### What you have to do
Lines from the start of the data through the line containing "j = (i + 1) % count" must be given again exactly. Leave the others out.

### Provided records
'''
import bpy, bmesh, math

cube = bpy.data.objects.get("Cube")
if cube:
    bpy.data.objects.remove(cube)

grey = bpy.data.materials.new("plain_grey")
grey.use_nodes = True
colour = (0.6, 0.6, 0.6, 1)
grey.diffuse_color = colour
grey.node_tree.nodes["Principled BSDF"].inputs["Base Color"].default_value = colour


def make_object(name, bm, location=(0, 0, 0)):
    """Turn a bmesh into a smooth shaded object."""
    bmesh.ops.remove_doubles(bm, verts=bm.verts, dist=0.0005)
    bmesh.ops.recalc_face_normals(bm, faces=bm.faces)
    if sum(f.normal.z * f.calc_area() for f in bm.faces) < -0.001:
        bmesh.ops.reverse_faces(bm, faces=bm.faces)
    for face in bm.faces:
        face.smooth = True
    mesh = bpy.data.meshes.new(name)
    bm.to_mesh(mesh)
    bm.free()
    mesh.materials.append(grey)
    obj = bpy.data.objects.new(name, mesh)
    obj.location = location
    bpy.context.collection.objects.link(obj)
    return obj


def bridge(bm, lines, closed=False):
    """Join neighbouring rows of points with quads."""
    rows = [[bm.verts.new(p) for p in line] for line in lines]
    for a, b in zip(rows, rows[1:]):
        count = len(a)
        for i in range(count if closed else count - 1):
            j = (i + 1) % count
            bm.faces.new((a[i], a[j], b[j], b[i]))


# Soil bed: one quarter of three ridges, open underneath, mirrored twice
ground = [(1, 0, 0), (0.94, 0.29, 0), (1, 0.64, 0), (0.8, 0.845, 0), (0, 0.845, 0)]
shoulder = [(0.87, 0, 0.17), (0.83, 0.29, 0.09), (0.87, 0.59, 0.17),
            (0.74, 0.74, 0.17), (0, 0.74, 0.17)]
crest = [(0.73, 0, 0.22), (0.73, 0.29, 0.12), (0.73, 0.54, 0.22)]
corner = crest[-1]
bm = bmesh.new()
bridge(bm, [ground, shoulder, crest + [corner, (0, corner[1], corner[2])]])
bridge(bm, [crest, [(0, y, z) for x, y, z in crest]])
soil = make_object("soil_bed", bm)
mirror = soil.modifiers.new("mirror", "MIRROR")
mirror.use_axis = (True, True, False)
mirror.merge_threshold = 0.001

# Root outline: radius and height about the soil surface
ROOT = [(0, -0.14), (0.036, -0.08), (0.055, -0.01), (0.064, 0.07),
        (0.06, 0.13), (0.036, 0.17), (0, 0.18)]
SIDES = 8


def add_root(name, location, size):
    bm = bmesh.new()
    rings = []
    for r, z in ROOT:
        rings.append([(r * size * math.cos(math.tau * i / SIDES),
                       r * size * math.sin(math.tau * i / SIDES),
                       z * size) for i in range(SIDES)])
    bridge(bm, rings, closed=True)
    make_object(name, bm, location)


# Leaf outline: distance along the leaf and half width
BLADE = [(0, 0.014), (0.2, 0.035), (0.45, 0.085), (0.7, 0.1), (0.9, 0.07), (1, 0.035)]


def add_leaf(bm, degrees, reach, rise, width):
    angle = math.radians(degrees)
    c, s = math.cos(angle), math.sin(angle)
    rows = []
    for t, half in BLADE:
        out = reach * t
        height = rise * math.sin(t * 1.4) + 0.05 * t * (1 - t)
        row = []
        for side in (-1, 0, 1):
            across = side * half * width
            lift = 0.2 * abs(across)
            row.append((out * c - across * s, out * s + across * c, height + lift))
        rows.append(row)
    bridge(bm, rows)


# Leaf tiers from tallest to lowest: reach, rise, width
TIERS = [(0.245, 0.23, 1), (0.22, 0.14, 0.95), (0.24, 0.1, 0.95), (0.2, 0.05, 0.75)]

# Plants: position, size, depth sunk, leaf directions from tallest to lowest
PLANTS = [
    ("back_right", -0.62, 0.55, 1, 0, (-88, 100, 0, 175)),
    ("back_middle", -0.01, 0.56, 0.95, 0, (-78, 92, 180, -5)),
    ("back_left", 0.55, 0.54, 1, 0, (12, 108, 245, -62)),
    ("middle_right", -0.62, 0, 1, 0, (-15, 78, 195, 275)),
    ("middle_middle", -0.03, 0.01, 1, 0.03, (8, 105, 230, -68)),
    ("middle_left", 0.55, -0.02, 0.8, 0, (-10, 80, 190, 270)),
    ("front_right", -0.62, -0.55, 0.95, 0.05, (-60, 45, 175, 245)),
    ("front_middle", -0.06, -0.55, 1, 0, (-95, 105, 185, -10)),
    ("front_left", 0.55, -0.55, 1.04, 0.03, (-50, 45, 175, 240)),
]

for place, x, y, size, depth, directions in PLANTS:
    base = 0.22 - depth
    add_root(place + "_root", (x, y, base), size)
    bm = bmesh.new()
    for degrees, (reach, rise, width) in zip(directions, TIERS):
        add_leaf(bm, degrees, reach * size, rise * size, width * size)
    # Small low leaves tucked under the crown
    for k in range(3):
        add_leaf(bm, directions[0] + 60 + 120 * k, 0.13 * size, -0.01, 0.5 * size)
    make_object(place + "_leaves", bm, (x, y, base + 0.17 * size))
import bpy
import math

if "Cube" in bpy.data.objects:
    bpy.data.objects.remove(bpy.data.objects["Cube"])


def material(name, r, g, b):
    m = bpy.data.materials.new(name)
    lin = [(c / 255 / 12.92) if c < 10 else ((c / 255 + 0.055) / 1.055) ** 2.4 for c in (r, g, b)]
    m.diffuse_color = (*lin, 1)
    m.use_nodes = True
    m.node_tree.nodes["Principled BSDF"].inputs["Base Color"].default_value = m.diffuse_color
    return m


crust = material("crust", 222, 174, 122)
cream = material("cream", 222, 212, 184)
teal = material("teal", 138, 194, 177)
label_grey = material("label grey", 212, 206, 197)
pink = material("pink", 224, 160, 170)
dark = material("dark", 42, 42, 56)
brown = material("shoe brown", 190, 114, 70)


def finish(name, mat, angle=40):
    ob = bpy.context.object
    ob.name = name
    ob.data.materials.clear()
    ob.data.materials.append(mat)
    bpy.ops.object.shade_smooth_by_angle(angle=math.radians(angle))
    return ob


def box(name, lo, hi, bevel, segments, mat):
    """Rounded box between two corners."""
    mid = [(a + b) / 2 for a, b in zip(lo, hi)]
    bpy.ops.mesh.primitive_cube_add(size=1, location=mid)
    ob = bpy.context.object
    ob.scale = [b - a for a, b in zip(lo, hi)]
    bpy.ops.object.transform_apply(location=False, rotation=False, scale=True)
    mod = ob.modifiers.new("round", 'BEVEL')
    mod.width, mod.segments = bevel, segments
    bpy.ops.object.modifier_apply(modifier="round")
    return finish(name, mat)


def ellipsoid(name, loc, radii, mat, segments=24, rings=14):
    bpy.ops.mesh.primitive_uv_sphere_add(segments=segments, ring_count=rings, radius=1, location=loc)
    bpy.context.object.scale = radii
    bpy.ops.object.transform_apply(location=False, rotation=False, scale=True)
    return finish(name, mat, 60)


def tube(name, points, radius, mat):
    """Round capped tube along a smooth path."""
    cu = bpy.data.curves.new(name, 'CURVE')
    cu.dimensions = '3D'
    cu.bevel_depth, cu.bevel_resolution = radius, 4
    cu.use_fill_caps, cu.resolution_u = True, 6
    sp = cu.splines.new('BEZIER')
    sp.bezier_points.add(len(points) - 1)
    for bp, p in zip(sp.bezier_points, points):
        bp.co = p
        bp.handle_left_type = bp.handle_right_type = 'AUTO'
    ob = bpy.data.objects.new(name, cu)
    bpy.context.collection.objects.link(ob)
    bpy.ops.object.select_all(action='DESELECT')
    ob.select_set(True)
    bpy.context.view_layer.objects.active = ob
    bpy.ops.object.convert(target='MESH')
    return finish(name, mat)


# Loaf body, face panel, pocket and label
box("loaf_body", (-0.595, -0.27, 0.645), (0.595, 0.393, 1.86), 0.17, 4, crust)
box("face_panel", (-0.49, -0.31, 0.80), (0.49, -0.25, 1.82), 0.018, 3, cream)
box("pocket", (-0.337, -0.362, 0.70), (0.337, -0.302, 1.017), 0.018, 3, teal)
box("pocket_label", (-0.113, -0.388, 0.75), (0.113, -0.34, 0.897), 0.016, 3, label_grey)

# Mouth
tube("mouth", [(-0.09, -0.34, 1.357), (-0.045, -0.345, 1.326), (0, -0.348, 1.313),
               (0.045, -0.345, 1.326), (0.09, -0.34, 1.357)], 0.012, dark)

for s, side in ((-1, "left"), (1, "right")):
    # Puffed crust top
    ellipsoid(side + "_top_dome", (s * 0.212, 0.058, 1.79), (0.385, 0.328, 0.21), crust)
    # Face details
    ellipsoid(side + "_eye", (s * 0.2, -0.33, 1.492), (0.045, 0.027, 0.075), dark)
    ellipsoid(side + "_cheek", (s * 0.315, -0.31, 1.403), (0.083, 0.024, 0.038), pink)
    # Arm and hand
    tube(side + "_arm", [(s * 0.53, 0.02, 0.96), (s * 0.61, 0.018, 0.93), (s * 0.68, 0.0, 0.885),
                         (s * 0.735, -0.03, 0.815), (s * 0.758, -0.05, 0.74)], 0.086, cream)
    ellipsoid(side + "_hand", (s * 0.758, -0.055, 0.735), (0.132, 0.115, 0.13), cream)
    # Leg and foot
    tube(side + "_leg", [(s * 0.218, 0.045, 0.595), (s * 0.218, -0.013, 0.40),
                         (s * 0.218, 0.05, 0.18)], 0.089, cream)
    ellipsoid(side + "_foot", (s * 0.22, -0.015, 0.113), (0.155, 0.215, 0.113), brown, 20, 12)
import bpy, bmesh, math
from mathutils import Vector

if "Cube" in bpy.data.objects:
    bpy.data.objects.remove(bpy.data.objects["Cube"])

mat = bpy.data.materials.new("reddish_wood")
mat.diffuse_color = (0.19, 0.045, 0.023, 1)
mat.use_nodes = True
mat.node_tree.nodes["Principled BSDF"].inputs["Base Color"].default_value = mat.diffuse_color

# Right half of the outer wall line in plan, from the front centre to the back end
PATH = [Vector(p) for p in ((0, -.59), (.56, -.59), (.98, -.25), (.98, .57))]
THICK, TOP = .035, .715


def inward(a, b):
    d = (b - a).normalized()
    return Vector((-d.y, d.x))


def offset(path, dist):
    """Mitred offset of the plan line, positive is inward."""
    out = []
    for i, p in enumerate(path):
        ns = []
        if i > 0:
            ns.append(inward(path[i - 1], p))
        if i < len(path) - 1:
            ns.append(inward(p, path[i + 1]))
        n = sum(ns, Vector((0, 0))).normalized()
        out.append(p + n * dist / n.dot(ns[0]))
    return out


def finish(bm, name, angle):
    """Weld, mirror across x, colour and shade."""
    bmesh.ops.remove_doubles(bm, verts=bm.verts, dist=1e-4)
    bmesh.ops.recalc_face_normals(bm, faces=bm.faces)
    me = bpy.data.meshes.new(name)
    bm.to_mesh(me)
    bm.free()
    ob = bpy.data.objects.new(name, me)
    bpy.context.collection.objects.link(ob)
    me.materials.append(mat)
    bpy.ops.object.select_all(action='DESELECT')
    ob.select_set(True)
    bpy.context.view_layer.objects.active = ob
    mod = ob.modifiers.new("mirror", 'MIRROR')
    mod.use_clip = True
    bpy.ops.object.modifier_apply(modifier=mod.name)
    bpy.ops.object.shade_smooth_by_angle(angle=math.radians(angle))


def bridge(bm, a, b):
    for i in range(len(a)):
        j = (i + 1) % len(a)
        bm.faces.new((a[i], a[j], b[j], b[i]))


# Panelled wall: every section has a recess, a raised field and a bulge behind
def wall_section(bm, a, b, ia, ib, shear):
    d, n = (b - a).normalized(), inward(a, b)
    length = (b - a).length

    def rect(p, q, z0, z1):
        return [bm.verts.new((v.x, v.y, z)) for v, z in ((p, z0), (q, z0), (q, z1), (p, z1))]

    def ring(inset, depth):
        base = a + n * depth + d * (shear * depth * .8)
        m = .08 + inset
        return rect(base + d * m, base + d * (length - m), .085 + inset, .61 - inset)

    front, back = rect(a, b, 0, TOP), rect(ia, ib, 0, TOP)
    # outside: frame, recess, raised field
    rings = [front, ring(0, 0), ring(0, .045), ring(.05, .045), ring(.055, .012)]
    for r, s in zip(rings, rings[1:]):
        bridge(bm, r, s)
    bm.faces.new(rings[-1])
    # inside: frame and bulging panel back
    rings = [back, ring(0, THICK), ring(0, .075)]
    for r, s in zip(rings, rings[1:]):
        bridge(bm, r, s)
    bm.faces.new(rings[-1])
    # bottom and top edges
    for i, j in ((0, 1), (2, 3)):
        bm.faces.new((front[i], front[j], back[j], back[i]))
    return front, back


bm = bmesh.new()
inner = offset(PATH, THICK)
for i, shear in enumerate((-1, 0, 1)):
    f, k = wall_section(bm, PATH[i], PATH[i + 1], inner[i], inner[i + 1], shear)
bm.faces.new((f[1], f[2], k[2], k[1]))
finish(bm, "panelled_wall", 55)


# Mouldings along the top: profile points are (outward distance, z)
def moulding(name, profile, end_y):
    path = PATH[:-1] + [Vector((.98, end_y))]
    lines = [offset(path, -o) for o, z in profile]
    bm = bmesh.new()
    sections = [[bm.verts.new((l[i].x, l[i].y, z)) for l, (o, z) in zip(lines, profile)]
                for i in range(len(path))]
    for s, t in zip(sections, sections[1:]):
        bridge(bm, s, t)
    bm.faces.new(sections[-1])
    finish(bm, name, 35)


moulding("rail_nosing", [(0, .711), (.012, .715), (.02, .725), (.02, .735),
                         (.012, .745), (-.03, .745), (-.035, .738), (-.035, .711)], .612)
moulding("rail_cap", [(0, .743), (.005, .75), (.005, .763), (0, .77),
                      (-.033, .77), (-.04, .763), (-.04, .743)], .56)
'''
### Task result
import bpy, bmesh, math

cube = bpy.data.objects.get("Cube")
if cube:
    bpy.data.objects.remove(cube)

grey = bpy.data.materials.new("plain_grey")
grey.use_nodes = True
colour = (0.6, 0.6, 0.6, 1)
grey.diffuse_color = colour
grey.node_tree.nodes["Principled BSDF"].inputs["Base Color"].default_value = colour


def make_object(name, bm, location=(0, 0, 0)):
    """Turn a bmesh into a smooth shaded object."""
    bmesh.ops.remove_doubles(bm, verts=bm.verts, dist=0.0005)
    bmesh.ops.recalc_face_normals(bm, faces=bm.faces)
    if sum(f.normal.z * f.calc_area() for f in bm.faces) < -0.001:
        bmesh.ops.reverse_faces(bm, faces=bm.faces)
    for face in bm.faces:
        face.smooth = True
    mesh = bpy.data.meshes.new(name)
    bm.to_mesh(mesh)
    bm.free()
    mesh.materials.append(grey)
    obj = bpy.data.objects.new(name, mesh)
    obj.location = location
    bpy.context.collection.objects.link(obj)
    return obj


def bridge(bm, lines, closed=False):
    """Join neighbouring rows of points with quads."""
    rows = [[bm.verts.new(p) for p in line] for line in lines]
    for a, b in zip(rows, rows[1:]):
        count = len(a)
        for i in range(count if closed else count - 1):
            j = (i + 1) % count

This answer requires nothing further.